**Work order**: From the entries below, return exactly the lines beginning at the one that contains "for i in range(steps + 1)]" and ending at the one that contains "side = [(HALF, HALF, 0.1)] + half_slot", both of them included, and only those lines.

──────── Entries shown ────────

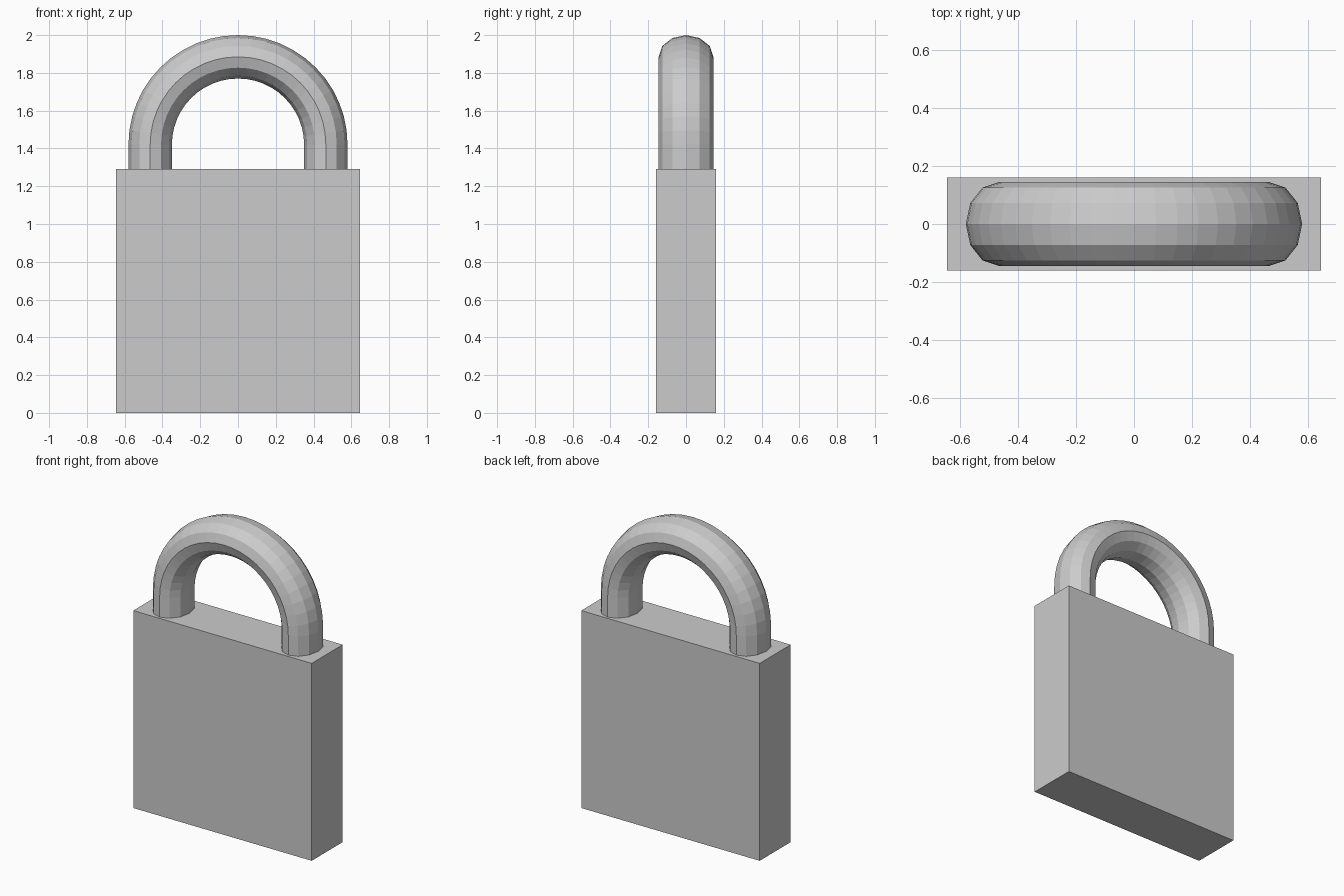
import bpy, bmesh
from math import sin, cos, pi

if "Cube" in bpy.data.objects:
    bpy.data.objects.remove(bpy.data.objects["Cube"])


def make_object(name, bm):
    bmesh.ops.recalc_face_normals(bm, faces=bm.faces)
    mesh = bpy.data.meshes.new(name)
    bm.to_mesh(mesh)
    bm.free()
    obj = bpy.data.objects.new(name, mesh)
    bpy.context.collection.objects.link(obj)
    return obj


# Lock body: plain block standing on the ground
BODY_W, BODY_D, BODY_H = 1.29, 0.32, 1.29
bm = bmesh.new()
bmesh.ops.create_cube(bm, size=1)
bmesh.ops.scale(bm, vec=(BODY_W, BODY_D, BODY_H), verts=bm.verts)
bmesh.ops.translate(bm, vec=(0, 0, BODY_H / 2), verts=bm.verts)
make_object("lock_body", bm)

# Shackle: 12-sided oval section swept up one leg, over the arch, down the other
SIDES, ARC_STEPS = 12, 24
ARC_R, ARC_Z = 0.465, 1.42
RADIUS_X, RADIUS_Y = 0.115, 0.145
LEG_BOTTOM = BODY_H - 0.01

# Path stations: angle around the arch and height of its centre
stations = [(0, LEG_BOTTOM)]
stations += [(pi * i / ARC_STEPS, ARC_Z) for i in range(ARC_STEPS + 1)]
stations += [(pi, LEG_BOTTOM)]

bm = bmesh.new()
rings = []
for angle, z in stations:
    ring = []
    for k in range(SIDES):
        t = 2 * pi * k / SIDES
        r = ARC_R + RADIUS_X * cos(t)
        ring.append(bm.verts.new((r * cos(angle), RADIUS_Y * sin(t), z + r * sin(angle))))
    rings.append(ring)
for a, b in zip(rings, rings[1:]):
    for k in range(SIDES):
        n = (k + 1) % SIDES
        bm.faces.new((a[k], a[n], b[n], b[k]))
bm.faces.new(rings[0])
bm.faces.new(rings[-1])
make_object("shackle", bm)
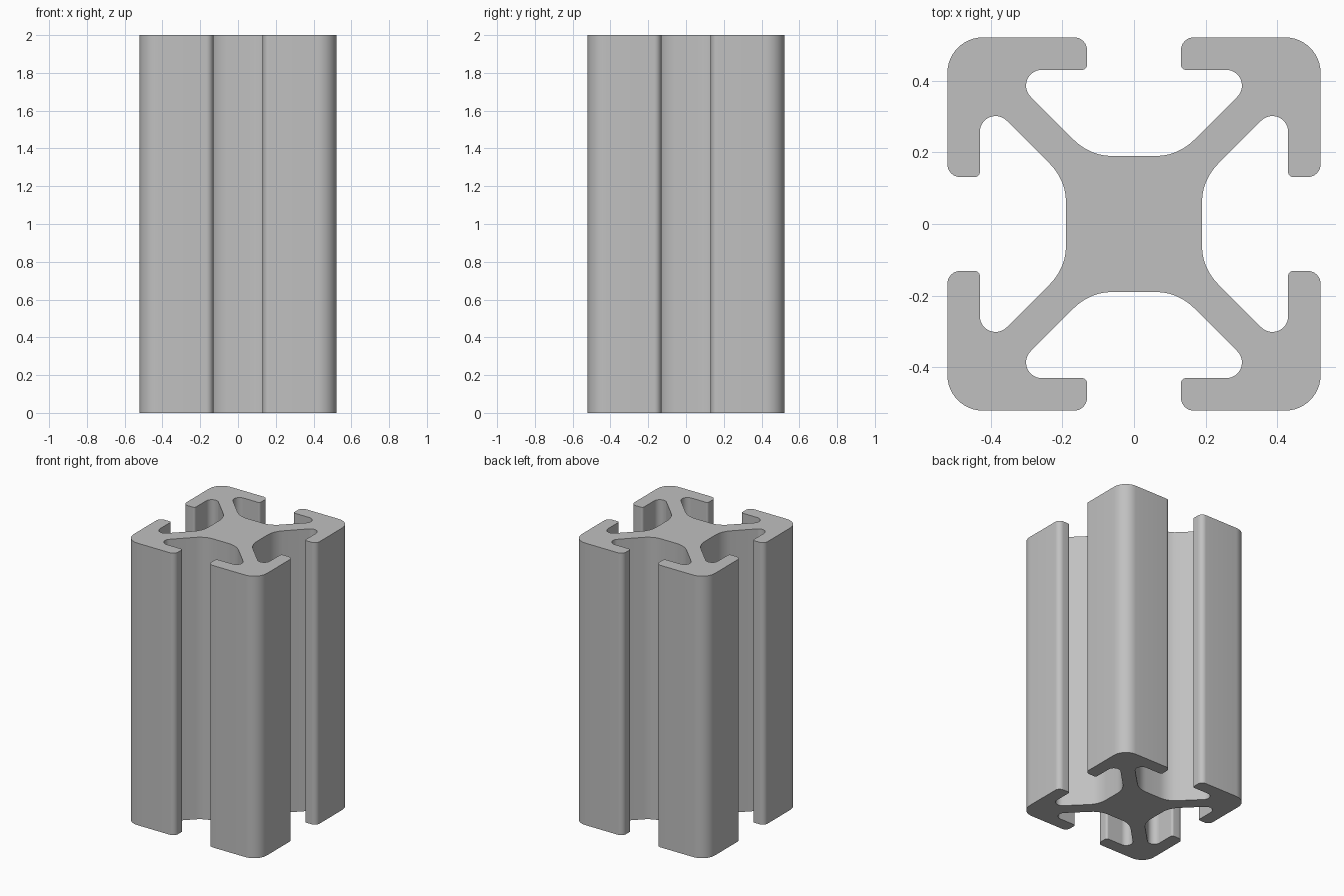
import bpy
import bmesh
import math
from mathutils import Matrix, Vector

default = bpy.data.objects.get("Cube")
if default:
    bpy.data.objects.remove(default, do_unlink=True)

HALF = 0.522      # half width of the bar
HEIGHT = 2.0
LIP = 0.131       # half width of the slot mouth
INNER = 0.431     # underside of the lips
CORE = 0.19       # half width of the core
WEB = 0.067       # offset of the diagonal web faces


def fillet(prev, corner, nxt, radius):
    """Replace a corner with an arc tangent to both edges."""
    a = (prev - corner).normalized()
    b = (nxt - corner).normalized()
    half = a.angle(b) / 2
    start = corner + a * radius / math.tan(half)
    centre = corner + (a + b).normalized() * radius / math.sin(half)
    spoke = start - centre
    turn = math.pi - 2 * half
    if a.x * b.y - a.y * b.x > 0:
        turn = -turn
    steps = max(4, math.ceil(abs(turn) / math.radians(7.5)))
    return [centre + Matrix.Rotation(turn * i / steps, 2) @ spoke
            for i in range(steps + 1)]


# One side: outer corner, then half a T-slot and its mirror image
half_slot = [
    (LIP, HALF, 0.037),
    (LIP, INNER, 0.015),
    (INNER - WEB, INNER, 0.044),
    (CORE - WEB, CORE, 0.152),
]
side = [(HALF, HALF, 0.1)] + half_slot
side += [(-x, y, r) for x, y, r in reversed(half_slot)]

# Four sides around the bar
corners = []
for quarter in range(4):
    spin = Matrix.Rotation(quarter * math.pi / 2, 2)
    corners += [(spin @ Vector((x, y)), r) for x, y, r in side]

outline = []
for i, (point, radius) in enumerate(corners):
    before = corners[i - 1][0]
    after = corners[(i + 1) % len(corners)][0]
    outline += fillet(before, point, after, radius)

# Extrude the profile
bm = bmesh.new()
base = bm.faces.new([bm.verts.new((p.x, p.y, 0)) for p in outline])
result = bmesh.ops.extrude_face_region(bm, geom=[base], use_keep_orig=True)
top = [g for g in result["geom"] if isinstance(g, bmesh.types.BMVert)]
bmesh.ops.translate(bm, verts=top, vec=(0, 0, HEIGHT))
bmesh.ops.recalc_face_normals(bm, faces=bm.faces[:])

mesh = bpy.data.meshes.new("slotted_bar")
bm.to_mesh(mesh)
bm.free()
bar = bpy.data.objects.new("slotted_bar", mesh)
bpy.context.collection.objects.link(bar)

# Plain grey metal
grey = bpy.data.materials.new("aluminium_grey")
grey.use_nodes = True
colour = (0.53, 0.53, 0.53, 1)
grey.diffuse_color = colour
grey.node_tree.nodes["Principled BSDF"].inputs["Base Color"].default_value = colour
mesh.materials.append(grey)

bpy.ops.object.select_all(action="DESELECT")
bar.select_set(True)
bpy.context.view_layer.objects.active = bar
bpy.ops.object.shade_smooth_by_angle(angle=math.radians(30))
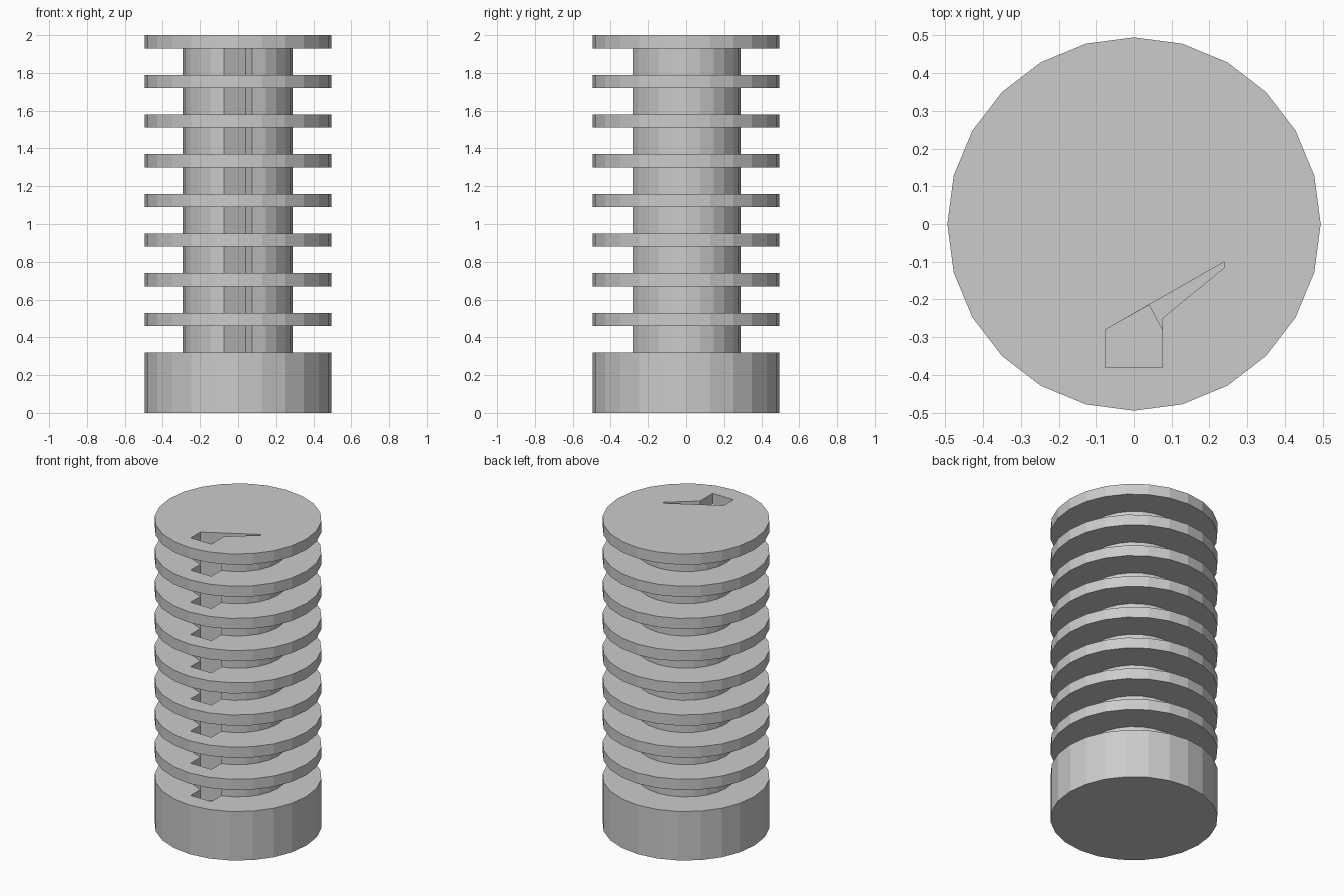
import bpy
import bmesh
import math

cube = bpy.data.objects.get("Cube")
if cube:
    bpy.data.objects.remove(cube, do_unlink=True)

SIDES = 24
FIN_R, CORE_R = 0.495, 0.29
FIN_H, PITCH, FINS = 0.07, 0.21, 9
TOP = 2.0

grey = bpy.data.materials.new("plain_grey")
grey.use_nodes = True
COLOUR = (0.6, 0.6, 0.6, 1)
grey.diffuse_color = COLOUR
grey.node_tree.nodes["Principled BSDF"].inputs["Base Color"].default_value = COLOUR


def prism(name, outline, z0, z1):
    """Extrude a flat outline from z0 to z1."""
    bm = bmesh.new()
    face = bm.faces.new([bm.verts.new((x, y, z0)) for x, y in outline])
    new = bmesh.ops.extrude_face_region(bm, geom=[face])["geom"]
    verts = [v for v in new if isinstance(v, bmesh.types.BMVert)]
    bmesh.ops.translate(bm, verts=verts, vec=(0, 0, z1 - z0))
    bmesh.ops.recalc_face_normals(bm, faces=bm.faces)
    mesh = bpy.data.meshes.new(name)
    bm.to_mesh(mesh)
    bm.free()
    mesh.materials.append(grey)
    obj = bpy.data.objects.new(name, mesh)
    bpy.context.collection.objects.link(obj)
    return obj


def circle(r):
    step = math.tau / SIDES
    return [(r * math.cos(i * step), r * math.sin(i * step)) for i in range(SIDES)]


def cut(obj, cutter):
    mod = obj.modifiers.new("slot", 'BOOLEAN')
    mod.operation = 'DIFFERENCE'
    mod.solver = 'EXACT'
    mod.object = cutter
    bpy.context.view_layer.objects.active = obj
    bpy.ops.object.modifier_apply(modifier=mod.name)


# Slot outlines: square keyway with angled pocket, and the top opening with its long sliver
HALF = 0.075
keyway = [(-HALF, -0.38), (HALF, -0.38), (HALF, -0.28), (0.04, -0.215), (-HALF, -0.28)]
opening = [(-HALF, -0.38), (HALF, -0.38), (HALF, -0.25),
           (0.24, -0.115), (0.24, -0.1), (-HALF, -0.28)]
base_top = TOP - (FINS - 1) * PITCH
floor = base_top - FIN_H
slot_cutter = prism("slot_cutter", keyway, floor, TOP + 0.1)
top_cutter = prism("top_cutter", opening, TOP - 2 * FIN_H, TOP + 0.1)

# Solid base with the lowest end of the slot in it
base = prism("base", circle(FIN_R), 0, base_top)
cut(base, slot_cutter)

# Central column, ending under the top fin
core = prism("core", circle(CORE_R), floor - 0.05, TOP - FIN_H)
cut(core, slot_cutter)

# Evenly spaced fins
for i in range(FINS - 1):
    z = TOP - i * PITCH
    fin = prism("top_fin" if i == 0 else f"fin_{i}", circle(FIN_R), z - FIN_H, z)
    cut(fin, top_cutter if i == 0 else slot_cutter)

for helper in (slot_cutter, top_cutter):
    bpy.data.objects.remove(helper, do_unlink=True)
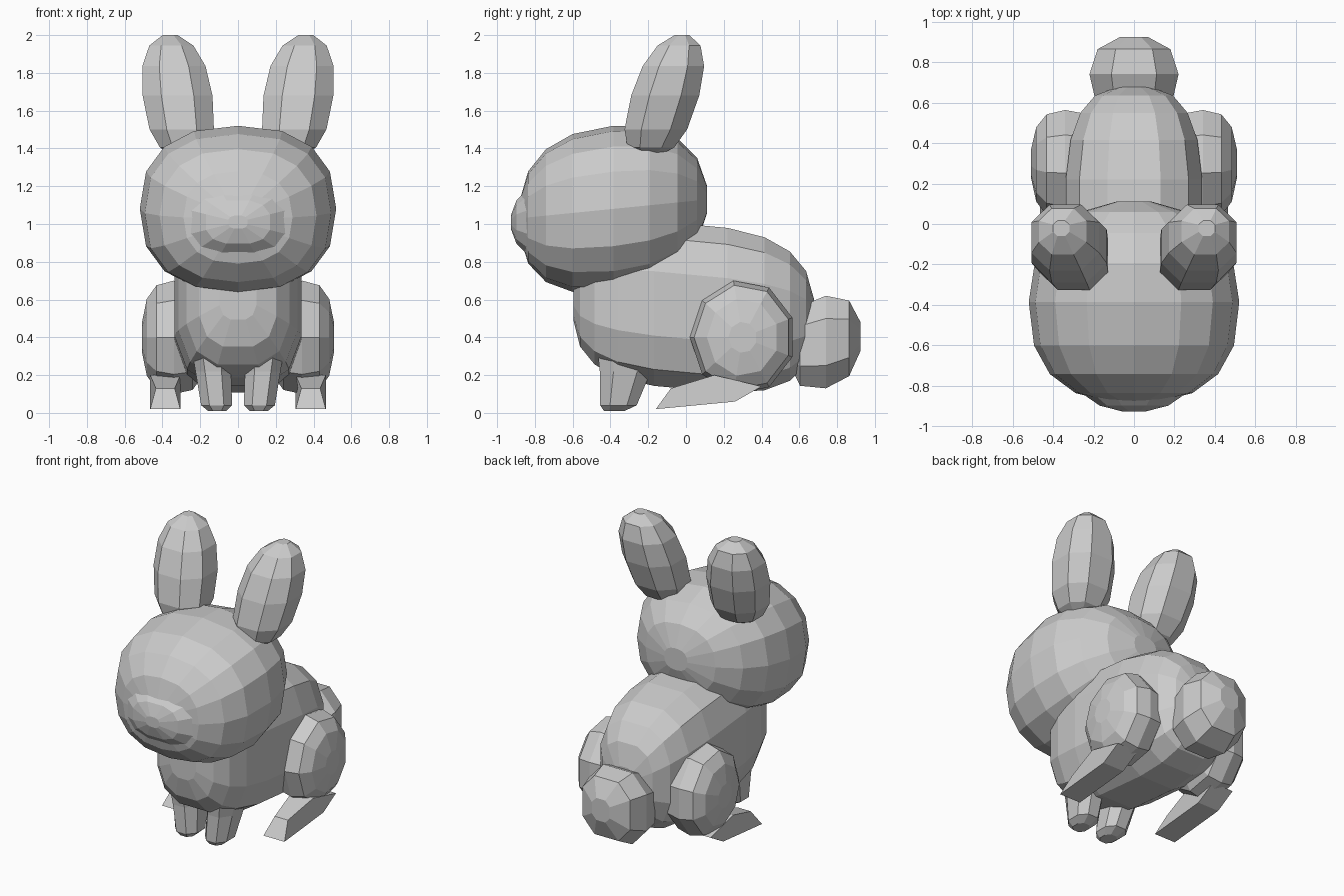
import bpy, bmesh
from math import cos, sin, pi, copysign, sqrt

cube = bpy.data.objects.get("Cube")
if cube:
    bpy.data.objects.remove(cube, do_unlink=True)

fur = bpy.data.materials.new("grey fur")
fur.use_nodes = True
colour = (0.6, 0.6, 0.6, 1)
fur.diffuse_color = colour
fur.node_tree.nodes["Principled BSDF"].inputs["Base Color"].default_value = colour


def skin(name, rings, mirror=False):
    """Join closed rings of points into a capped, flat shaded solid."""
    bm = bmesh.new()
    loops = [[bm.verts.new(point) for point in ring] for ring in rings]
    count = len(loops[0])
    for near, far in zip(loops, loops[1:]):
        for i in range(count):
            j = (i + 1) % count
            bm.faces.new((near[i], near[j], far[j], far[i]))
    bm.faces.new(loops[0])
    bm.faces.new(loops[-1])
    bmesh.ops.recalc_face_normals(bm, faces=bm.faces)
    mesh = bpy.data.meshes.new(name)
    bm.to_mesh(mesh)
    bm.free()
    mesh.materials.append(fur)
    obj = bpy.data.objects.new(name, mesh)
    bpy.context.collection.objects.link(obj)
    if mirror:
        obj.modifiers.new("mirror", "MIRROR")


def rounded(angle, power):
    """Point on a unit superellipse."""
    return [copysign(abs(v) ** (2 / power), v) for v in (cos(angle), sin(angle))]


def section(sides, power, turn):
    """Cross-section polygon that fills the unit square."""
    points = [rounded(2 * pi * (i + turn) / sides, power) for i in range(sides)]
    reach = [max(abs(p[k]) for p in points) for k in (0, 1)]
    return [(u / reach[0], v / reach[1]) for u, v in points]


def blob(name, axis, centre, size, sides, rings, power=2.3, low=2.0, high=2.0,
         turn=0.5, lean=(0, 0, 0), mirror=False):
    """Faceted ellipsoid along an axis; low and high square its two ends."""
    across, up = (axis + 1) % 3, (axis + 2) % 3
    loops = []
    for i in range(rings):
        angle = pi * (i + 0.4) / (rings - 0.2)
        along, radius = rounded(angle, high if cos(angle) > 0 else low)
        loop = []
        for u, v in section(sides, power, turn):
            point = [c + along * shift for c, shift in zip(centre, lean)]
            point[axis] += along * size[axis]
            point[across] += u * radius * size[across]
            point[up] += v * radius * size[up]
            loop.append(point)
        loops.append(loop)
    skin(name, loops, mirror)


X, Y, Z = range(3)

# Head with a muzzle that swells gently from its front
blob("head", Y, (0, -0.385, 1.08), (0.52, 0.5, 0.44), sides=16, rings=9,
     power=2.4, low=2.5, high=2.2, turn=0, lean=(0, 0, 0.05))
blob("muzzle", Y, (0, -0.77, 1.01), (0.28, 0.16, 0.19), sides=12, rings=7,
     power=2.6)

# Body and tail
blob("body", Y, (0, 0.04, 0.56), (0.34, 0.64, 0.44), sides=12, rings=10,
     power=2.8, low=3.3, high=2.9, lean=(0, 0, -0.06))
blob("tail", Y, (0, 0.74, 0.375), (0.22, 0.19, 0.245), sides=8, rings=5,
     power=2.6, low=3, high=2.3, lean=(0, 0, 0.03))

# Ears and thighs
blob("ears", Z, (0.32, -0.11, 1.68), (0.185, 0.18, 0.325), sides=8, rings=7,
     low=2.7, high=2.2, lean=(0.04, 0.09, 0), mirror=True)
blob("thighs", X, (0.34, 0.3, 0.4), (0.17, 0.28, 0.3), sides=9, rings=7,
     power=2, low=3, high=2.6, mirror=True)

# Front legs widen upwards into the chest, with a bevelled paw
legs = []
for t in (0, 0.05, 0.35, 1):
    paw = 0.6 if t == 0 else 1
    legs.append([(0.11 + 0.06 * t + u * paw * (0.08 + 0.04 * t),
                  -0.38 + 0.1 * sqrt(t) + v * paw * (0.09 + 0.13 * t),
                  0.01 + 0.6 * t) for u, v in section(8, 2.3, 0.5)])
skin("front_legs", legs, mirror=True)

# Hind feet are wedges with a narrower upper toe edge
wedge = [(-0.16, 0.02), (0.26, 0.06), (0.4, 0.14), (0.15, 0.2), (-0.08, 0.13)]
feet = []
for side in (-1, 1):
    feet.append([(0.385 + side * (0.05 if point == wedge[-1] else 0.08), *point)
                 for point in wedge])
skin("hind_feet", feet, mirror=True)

────────

**Result**:
            for i in range(steps + 1)]


# One side: outer corner, then half a T-slot and its mirror image
half_slot = [
    (LIP, HALF, 0.037),
    (LIP, INNER, 0.015),
    (INNER - WEB, INNER, 0.044),
    (CORE - WEB, CORE, 0.152),
]
side = [(HALF, HALF, 0.1)] + half_slot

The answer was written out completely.